The EU Settlement Scheme is the process by which EU/EEA citizens and their family members apply for settled or pre-settled status in the UK.
Summary of concerns
The Committee’s summary provides a snap-shot of its key concerns as set out in detail in the report:
“Despite the Home Office’s pledge that it will be looking for reasons to accept applications to the Settlement Scheme rather than to refuse, and that it will take a flexible approach which exercises discretion in the favour of the applicant, we have serious concerns that the detailed design of the Scheme means that many EU citizens currently resident in the UK are at risk of being left out.
Technical issues have blighted the application process, with applicants struggling to navigate the online system without assistance from the Home Office. Many others will fail to apply successfully, either because they are unaware that the Scheme applies to them or because they are unable adequately to evidence their entitlement to status.

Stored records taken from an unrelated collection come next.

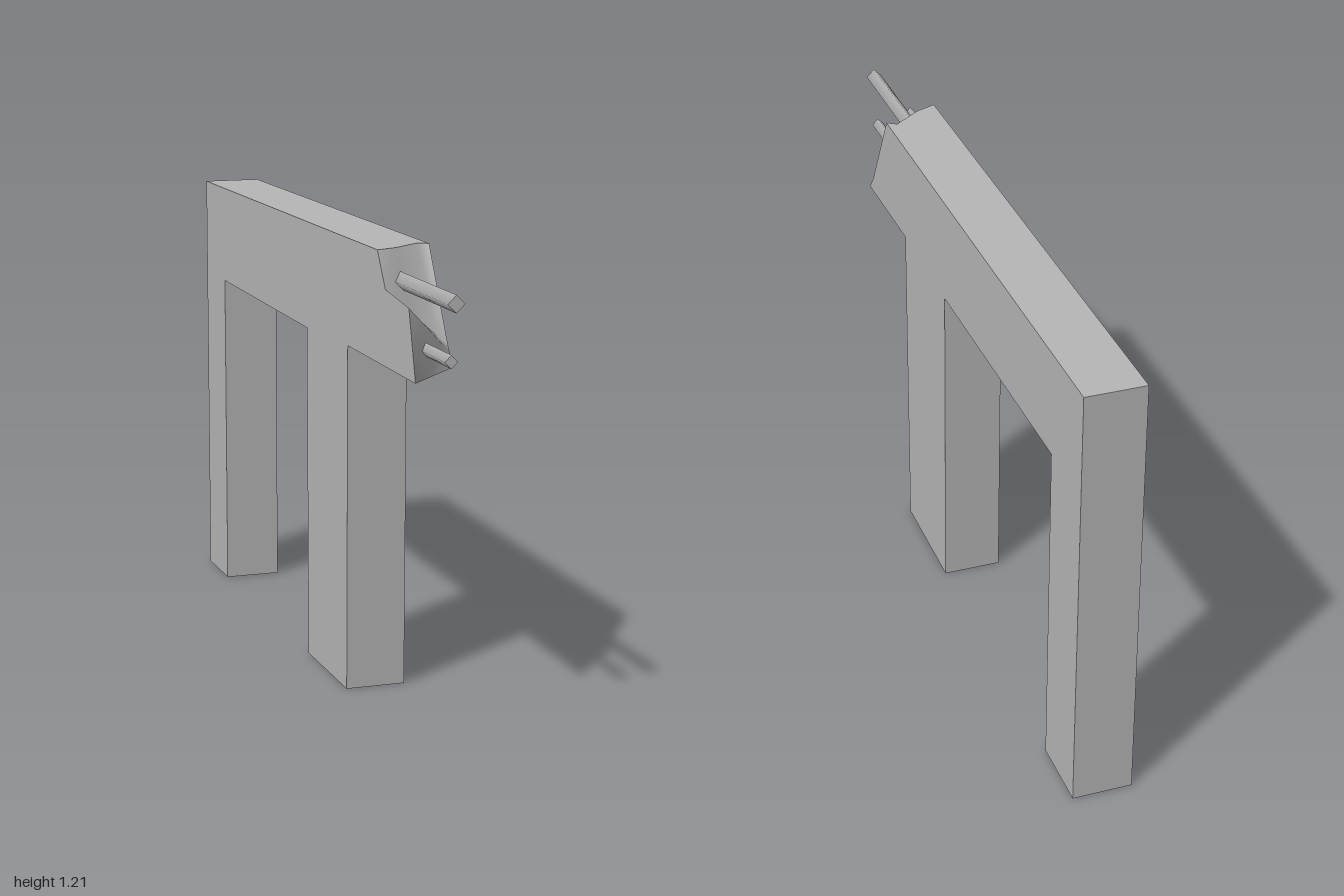
import * as THREE from 'three';

export function createModel() {
  const group = new THREE.Group();
  group.name = 'brokenConcreteFrame';
  const concrete = new THREE.MeshStandardMaterial({ color: 0xb8b8b8, side: THREE.DoubleSide });
  concrete.name = 'concrete grey';
  const W = 0.081; // half width

  const add = (name, geometry) => {
    const mesh = new THREE.Mesh(geometry, concrete);
    mesh.name = name;
    group.add(mesh);
    return mesh;
  };

  // Surface through rows of [x, y, z] points
  const patch = (name, rows) => {
    const n = rows[0].length, index = [];
    for (let r = 0; r < rows.length - 1; r++) {
      for (let c = 0; c < n - 1; c++) {
        const a = r * n + c, b = a + n;
        index.push(a, b, a + 1, b, b + 1, a + 1);
      }
    }
    const g = new THREE.BufferGeometry();
    g.setAttribute('position', new THREE.Float32BufferAttribute(rows.flat(2), 3));
    g.setIndex(index);
    g.computeVertexNormals();
    return add(name, g);
  };

  // Outline shared by both sides, as [z, y], from beam underside to the rear top
  const outline = [
    [0.37, 0.93], [0.365, 0], [0.03, 0], [0.02, 0.92],
    [-0.8, 0.93], [-0.8, 0], [-1, 0], [-1, 1.21],
  ];
  // Broken end on each side, top to bottom, as [z, y]
  const rightBreak = [[0.6, 1.21], [0.66, 1.12], [0.83, 1.1], [0.88, 0.925]];
  const leftBreak = [[0.53, 1.21], [0.67, 0.975], [0.68, 0.96], [0.71, 0.925]];

  // Side walls
  for (const [name, s, edge] of [['rightWall', -1, rightBreak], ['leftWall', 1, leftBreak]]) {
    const points = [...outline, ...edge].map(([z, y]) => new THREE.Vector2(-s * z, y));
    const g = new THREE.ShapeGeometry(new THREE.Shape(points));
    g.rotateY(s * Math.PI / 2).translate(s * W, 0, 0);
    add(name, g);
  }

  // Leg faces, beam underside and rear face; the leg bottoms stay open
  const names = ['frontLegFront', '', 'frontLegBack', 'beamUnderside', 'rearLegFront', '', 'rearFace'];
  names.forEach((name, i) => {
    if (!name) return;
    const across = ([z, y]) => [[W, y, z], [-W, y, z]];
    patch(name, [across(outline[i]), across(outline[i + 1])]);
  });

  // Jagged broken face, slightly hollowed near the left edge
  const hollow = [0.028, 0.008, 0.005, 0];
  const breakRows = rightBreak.map(([z, y], i) => {
    const [z2, y2] = leftBreak[i];
    return [0, 0.34, 0.84, 1].map((t) => [
      -W + 2 * W * t,
      y + (y2 - y) * t,
      z + (z2 - z) * t - (t === 0.84 ? hollow[i] : 0),
    ]);
  });
  patch('brokenFace', [...breakRows].map((row) => row));

  // Top and overhang underside follow the broken edge
  const top = breakRows[0], bottom = breakRows[3];
  patch('beamTop', [top.map(([x]) => [x, 1.21, -1]), top]);
  patch('overhangUnderside', [bottom, bottom.map(([x]) => [x, 0.93, 0.37])]);

  // Exposed reinforcing bars
  for (const [name, radius, y, back, front] of [
    ['upperBar', 0.022, 1.133, 0.6, 1],
    ['lowerBar', 0.017, 0.99, 0.76, 0.97],
  ]) {
    const bar = add(name, new THREE.CylinderGeometry(radius, radius, front - back, 4).rotateX(Math.PI / 2));
    bar.position.set(-0.024, y, (front + back) / 2);
  }
  return group;
}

There remain too many gaps and ambiguities in the Government’s guidance—including what will happen to individuals who do not apply before the deadline and how it will ensure that citizens are not disadvantaged in the case of a no deal Brexit—and we remain doubtful as to the Home Office’s ability to handle the number and complexity of applications it will receive over the lifetime of the Scheme.

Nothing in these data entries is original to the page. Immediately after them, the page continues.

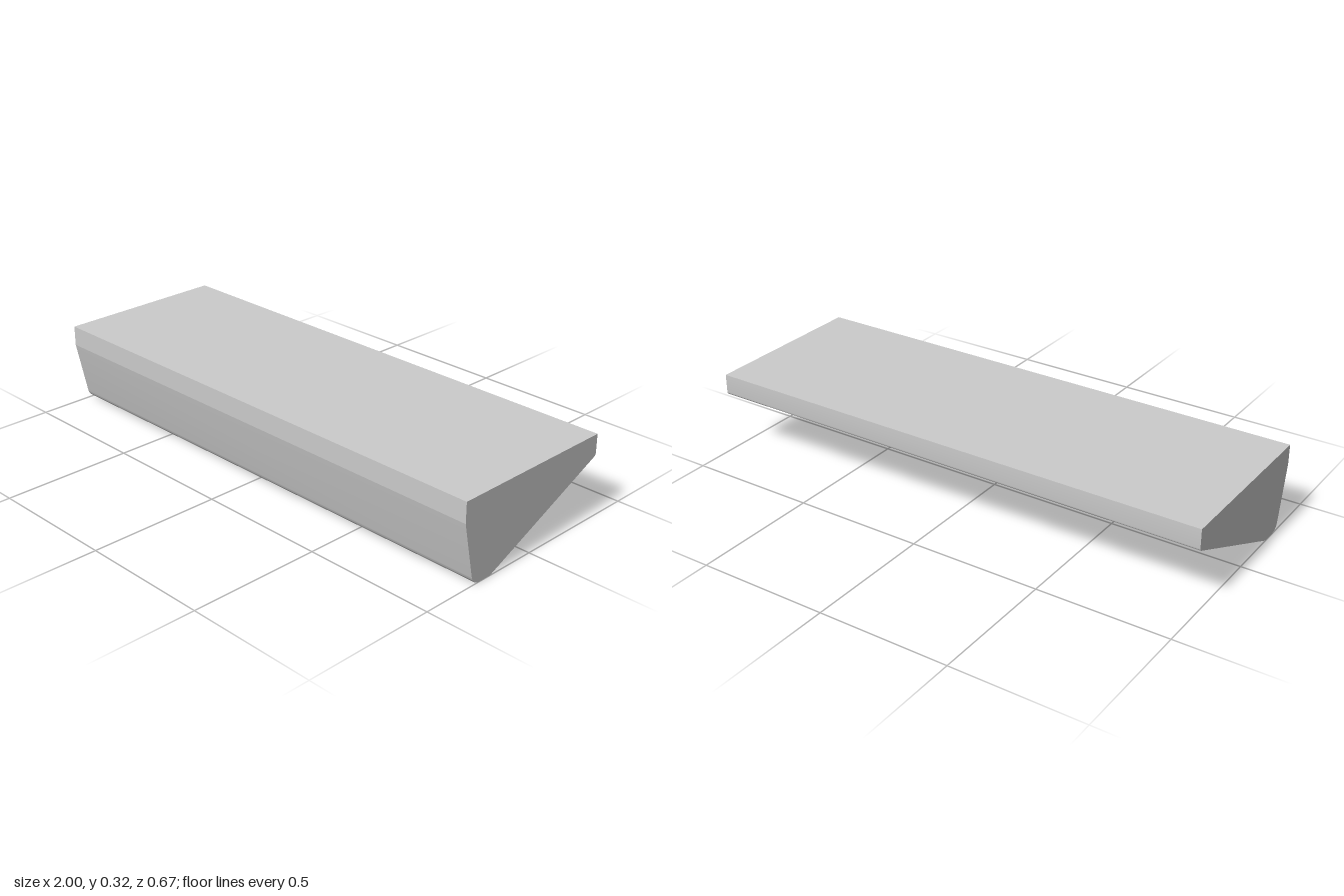
import * as THREE from 'three';
import { toCreasedNormals } from 'three/addons/utils/BufferGeometryUtils.js';

// Wedge profile in (z, y), starting and ending at the two ends of the sloped underside
function wedgeProfile() {
  const s = new THREE.Shape();
  s.moveTo(-0.328, 0.235);
  s.quadraticCurveTo(-0.335, 0.239, -0.335, 0.247); // small round on the back lip
  s.lineTo(-0.335, 0.317);
  s.lineTo(0.335, 0.317);
  s.lineTo(0.335, 0.24);
  s.lineTo(0.292, 0.035);
  s.quadraticCurveTo(0.285, 0, 0.25, 0); // rounded lower front edge
  s.lineTo(0.2, 0);
  s.lineTo(0.152, 0);
  return s.getPoints(14);
}

function wedgeGeometry() {
  const profile = wedgeProfile();
  const n = profile.length;
  const inset = 0.06; // the last point is pulled in to cut the end chamfers
  const point = (i, side) => {
    const p = profile[i % n];
    return [side * (i % n === n - 1 ? 1 - inset : 1), p.y, p.x];
  };
  const pos = [];
  const tri = (a, b, c) => pos.push(...a, ...b, ...c);

  // Long faces between the two ends
  for (let i = 0; i < n; i++) {
    const a = point(i, -1), b = point(i + 1, -1), c = point(i + 1, 1), d = point(i, 1);
    tri(a, b, c);
    tri(a, c, d);
  }
  // Ends, fanned from the back lip so the last triangle is the chamfer
  for (let i = 1; i < n - 1; i++) {
    tri(point(0, 1), point(i, 1), point(i + 1, 1));
    tri(point(0, -1), point(i + 1, -1), point(i, -1));
  }

  const g = new THREE.BufferGeometry();
  g.setAttribute('position', new THREE.Float32BufferAttribute(pos, 3));
  return toCreasedNormals(g, THREE.MathUtils.degToRad(11));
}

export function createModel() {
  const group = new THREE.Group();
  group.name = 'wedgeBlock';
  const body = new THREE.Mesh(wedgeGeometry(), new THREE.MeshStandardMaterial({ color: 0xcccccc }));
  body.name = 'wedgeBody';
  group.add(body);
  return group;
}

The Government has chosen to implement a system which does not grant status to eligible people but requires them to apply for it, and the Home Secretary told us that EU citizens are only entitled to the status which they are able to evidence. We disagree with this. We believe that EU citizens legally resident in the UK before its departure from the European Union should have their rights protected and their entitlement to remain enshrined in law.
We therefore call on the Government to protect in law the rights of EU citizens in the UK. The Government should guarantee in law that any EU citizens living in the UK before Brexit (and who would be eligible for status under the Settlement Scheme) are legal residents of the UK and are able to continue to live and work as they have done until now. The Settlement Scheme should operate in addition to provide them with proof of their entitlement to remain. This would mean that EU citizens in the UK are protected post-Brexit from the difficulties and uncertainties which blighted the Windrush generation. EU citizens are our friends, colleagues and valued members of UK society: it is only right that the Government should give them certainty and security.”
The Committee has made the following recommendations:
- EU citizens legally resident in the UK before Brexit should have their rights protected and entitlement to remain enshrined in law.
- The Settlement Scheme should operate as a means for EU citizens to obtain formal, physical confirmation of their status, not just as a digital system.
- The granting of legal rights and the Settlement Scheme should operate in the same way if the UK leaves the EU with or without a deal.
- Improvements must be made to the application process which has been blighted by technical issues.
- The Scheme must identify ways of supporting children and vulnerable individuals to apply.
- The Government must clarify its intentions towards those who fail to apply.
Home Office press release
Although not referencing the report, the Home Office opted to issue a press release on the same day the report was published citing the ‘early success’ of the scheme.
If you require more information or advice
We regularly update our Brexit Immigration Analysis in order to provide guidance for EU nationals and employers. It also contains information on how to make an application and on the various scenarios that may arise.
If you require further information or advice, please contact us.